--- Problem requirements ---
Your task is to output the listing word for word, with pictures excluded.

-- Opening Marker --

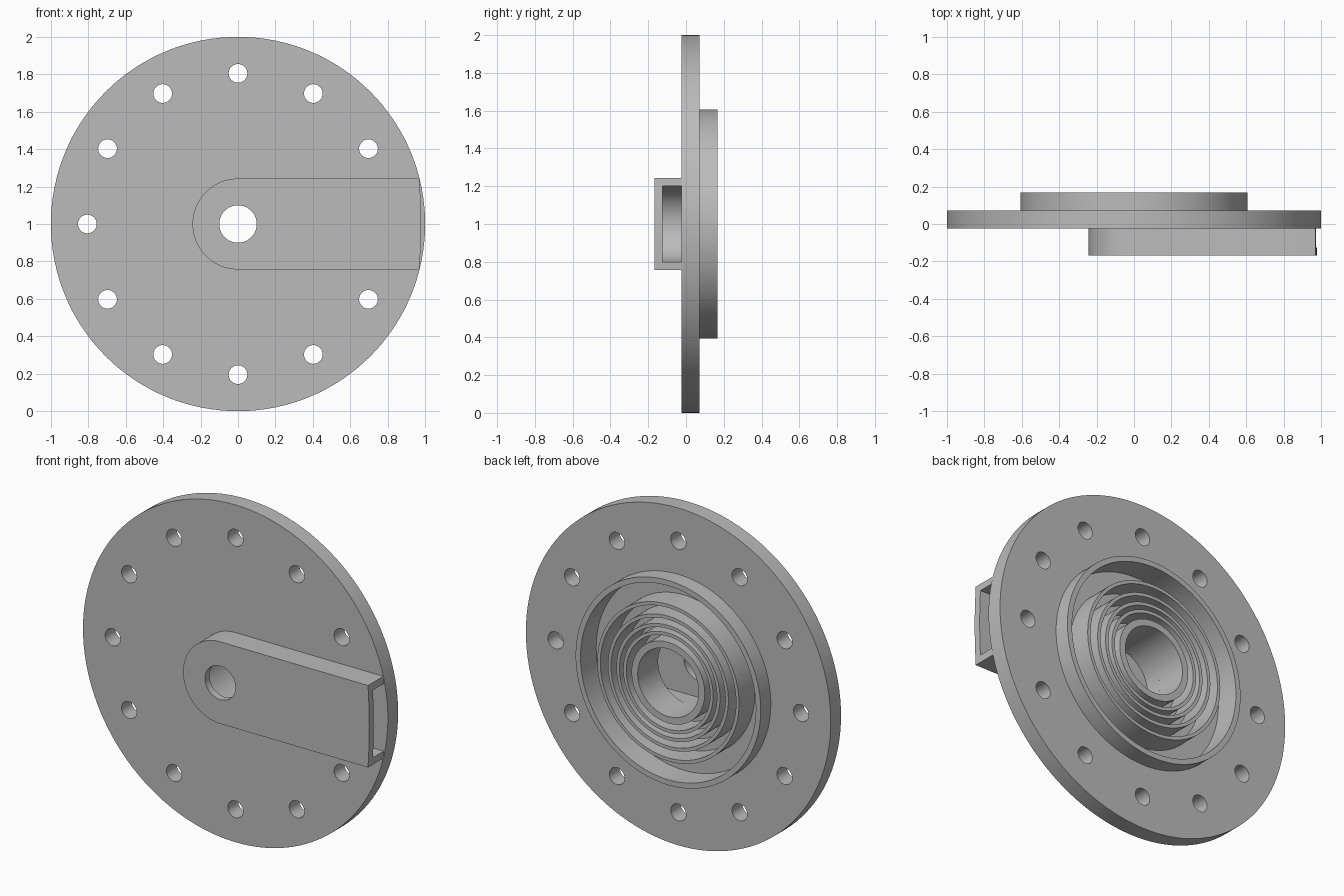
import bpy, bmesh
from math import sin, cos, pi, radians, sqrt

cube = bpy.data.objects.get("Cube")
if cube:
    bpy.data.objects.remove(cube, do_unlink=True)

grey = bpy.data.materials.new("plain_grey")
grey.use_nodes = True
grey.diffuse_color = (0.5, 0.5, 0.5, 1)
grey.node_tree.nodes["Principled BSDF"].inputs["Base Color"].default_value = grey.diffuse_color

CZ = 1.0                                    # height of the axis
FRONT, FACE, BACK, RIM = -0.167, -0.024, 0.072, 0.167
FLOOR = 0.02                                # bottom of the ring grooves


def finish(name, bm):
    bmesh.ops.recalc_face_normals(bm, faces=bm.faces)
    mesh = bpy.data.meshes.new(name)
    bm.to_mesh(mesh)
    bm.free()
    mesh.materials.append(grey)
    obj = bpy.data.objects.new(name, mesh)
    bpy.context.collection.objects.link(obj)
    return obj


def prism(bm, outline, y0, y1):
    """Extrude an (x, z) outline along y."""
    face = bm.faces.new([bm.verts.new((x, y0, z + CZ)) for x, z in outline])
    moved = bmesh.ops.extrude_face_region(bm, geom=[face])["geom"]
    verts = [v for v in moved if isinstance(v, bmesh.types.BMVert)]
    bmesh.ops.translate(bm, vec=(0, y1 - y0, 0), verts=verts)


def circle(r, cx=0, cz=0, n=48):
    return [(cx + r * cos(2 * pi * i / n), cz + r * sin(2 * pi * i / n)) for i in range(n)]


def slot(r, end, bulge=0.0):
    """Half-round left end, slightly bowed right end."""
    n = 48
    pts = [(r * cos(pi / 2 + pi * i / n), r * sin(pi / 2 + pi * i / n)) for i in range(n + 1)]
    return pts + [(end + bulge * (1 - t * t), r * t) for t in (-1, -0.5, 0, 0.5, 1)]


def lathe(name, profile, n=128):
    """Turn a closed (radius, y) profile about the y axis."""
    bm = bmesh.new()
    rings = [[bm.verts.new((r * cos(2 * pi * i / n), y, CZ + r * sin(2 * pi * i / n)))
              for r, y in profile] for i in range(n)]
    m = len(profile)
    for i in range(n):
        a, b = rings[i], rings[(i + 1) % n]
        for j in range(m):
            k = (j + 1) % m
            bm.faces.new((a[j], a[k], b[k], b[j]))
    return finish(name, bm)


def cut(target, cutter):
    mod = target.modifiers.new("cut", "BOOLEAN")
    mod.operation, mod.solver, mod.object = "DIFFERENCE", "EXACT", cutter
    bpy.context.view_layer.objects.active = target
    bpy.ops.object.modifier_apply(modifier=mod.name)
    bpy.data.objects.remove(cutter, do_unlink=True)


def smooth(obj):
    bpy.ops.object.select_all(action="DESELECT")
    obj.select_set(True)
    bpy.context.view_layer.objects.active = obj
    bpy.ops.object.shade_smooth_by_angle(angle=radians(30))


# Flange with raised rim, concentric thin walls and a central bore
profile = [(0.2, FACE), (1.0, FACE), (1.0, BACK), (0.607, BACK), (0.607, RIM),
           (0.575, RIM), (0.575, FLOOR)]
for r in (0.465, 0.395, 0.34, 0.295):
    profile += [(r, FLOOR), (r, RIM), (r - 0.02, RIM), (r - 0.02, FLOOR)]
profile += [(0.24, FLOOR), (0.24, RIM), (0.2, RIM)]
flange = lathe("flange", profile)

# Bolt holes
bm = bmesh.new()
for i in range(12):
    a = 2 * pi * i / 12
    prism(bm, circle(0.05, 0.805 * cos(a), 0.805 * sin(a), 32), FACE - 0.1, BACK + 0.1)
cut(flange, finish("bolt_hole_cutter", bm))
smooth(flange)

# Channel housing: hollow, open at its outer end and towards the flange
bm = bmesh.new()
prism(bm, slot(0.243, 0.97, 0.008), FRONT, FACE)
housing = finish("channel_housing", bm)
bm = bmesh.new()
prism(bm, slot(0.2, 1.2), FRONT + 0.042, FACE + 0.1)
cut(housing, finish("channel_cutter", bm))

# Round opening in the housing front
bm = bmesh.new()
prism(bm, circle(0.1), FRONT - 0.1, FACE + 0.1)
cut(housing, finish("opening_cutter", bm))
smooth(housing)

-- Closing Marker --

--- Answer to this exercise ---
import bpy, bmesh
from math import sin, cos, pi, radians, sqrt

cube = bpy.data.objects.get("Cube")
if cube:
    bpy.data.objects.remove(cube, do_unlink=True)

grey = bpy.data.materials.new("plain_grey")
grey.use_nodes = True
grey.diffuse_color = (0.5, 0.5, 0.5, 1)
grey.node_tree.nodes["Principled BSDF"].inputs["Base Color"].default_value = grey.diffuse_color

CZ = 1.0                                    # height of the axis
FRONT, FACE, BACK, RIM = -0.167, -0.024, 0.072, 0.167
FLOOR = 0.02                                # bottom of the ring grooves


def finish(name, bm):
    bmesh.ops.recalc_face_normals(bm, faces=bm.faces)
    mesh = bpy.data.meshes.new(name)
    bm.to_mesh(mesh)
    bm.free()
    mesh.materials.append(grey)
    obj = bpy.data.objects.new(name, mesh)
    bpy.context.collection.objects.link(obj)
    return obj


def prism(bm, outline, y0, y1):
    """Extrude an (x, z) outline along y."""
    face = bm.faces.new([bm.verts.new((x, y0, z + CZ)) for x, z in outline])
    moved = bmesh.ops.extrude_face_region(bm, geom=[face])["geom"]
    verts = [v for v in moved if isinstance(v, bmesh.types.BMVert)]
    bmesh.ops.translate(bm, vec=(0, y1 - y0, 0), verts=verts)


def circle(r, cx=0, cz=0, n=48):
    return [(cx + r * cos(2 * pi * i / n), cz + r * sin(2 * pi * i / n)) for i in range(n)]


def slot(r, end, bulge=0.0):
    """Half-round left end, slightly bowed right end."""
    n = 48
    pts = [(r * cos(pi / 2 + pi * i / n), r * sin(pi / 2 + pi * i / n)) for i in range(n + 1)]
    return pts + [(end + bulge * (1 - t * t), r * t) for t in (-1, -0.5, 0, 0.5, 1)]


def lathe(name, profile, n=128):
    """Turn a closed (radius, y) profile about the y axis."""
    bm = bmesh.new()
    rings = [[bm.verts.new((r * cos(2 * pi * i / n), y, CZ + r * sin(2 * pi * i / n)))
              for r, y in profile] for i in range(n)]
    m = len(profile)
    for i in range(n):
        a, b = rings[i], rings[(i + 1) % n]
        for j in range(m):
            k = (j + 1) % m
            bm.faces.new((a[j], a[k], b[k], b[j]))
    return finish(name, bm)


def cut(target, cutter):
    mod = target.modifiers.new("cut", "BOOLEAN")
    mod.operation, mod.solver, mod.object = "DIFFERENCE", "EXACT", cutter
    bpy.context.view_layer.objects.active = target
    bpy.ops.object.modifier_apply(modifier=mod.name)
    bpy.data.objects.remove(cutter, do_unlink=True)


def smooth(obj):
    bpy.ops.object.select_all(action="DESELECT")
    obj.select_set(True)
    bpy.context.view_layer.objects.active = obj
    bpy.ops.object.shade_smooth_by_angle(angle=radians(30))


# Flange with raised rim, concentric thin walls and a central bore
profile = [(0.2, FACE), (1.0, FACE), (1.0, BACK), (0.607, BACK), (0.607, RIM),
           (0.575, RIM), (0.575, FLOOR)]
for r in (0.465, 0.395, 0.34, 0.295):
    profile += [(r, FLOOR), (r, RIM), (r - 0.02, RIM), (r - 0.02, FLOOR)]
profile += [(0.24, FLOOR), (0.24, RIM), (0.2, RIM)]
flange = lathe("flange", profile)

# Bolt holes
bm = bmesh.new()
for i in range(12):
    a = 2 * pi * i / 12
    prism(bm, circle(0.05, 0.805 * cos(a), 0.805 * sin(a), 32), FACE - 0.1, BACK + 0.1)
cut(flange, finish("bolt_hole_cutter", bm))
smooth(flange)

# Channel housing: hollow, open at its outer end and towards the flange
bm = bmesh.new()
prism(bm, slot(0.243, 0.97, 0.008), FRONT, FACE)
housing = finish("channel_housing", bm)
bm = bmesh.new()
prism(bm, slot(0.2, 1.2), FRONT + 0.042, FACE + 0.1)
cut(housing, finish("channel_cutter", bm))

# Round opening in the housing front
bm = bmesh.new()
prism(bm, circle(0.1), FRONT - 0.1, FACE + 0.1)
cut(housing, finish("opening_cutter", bm))
smooth(housing)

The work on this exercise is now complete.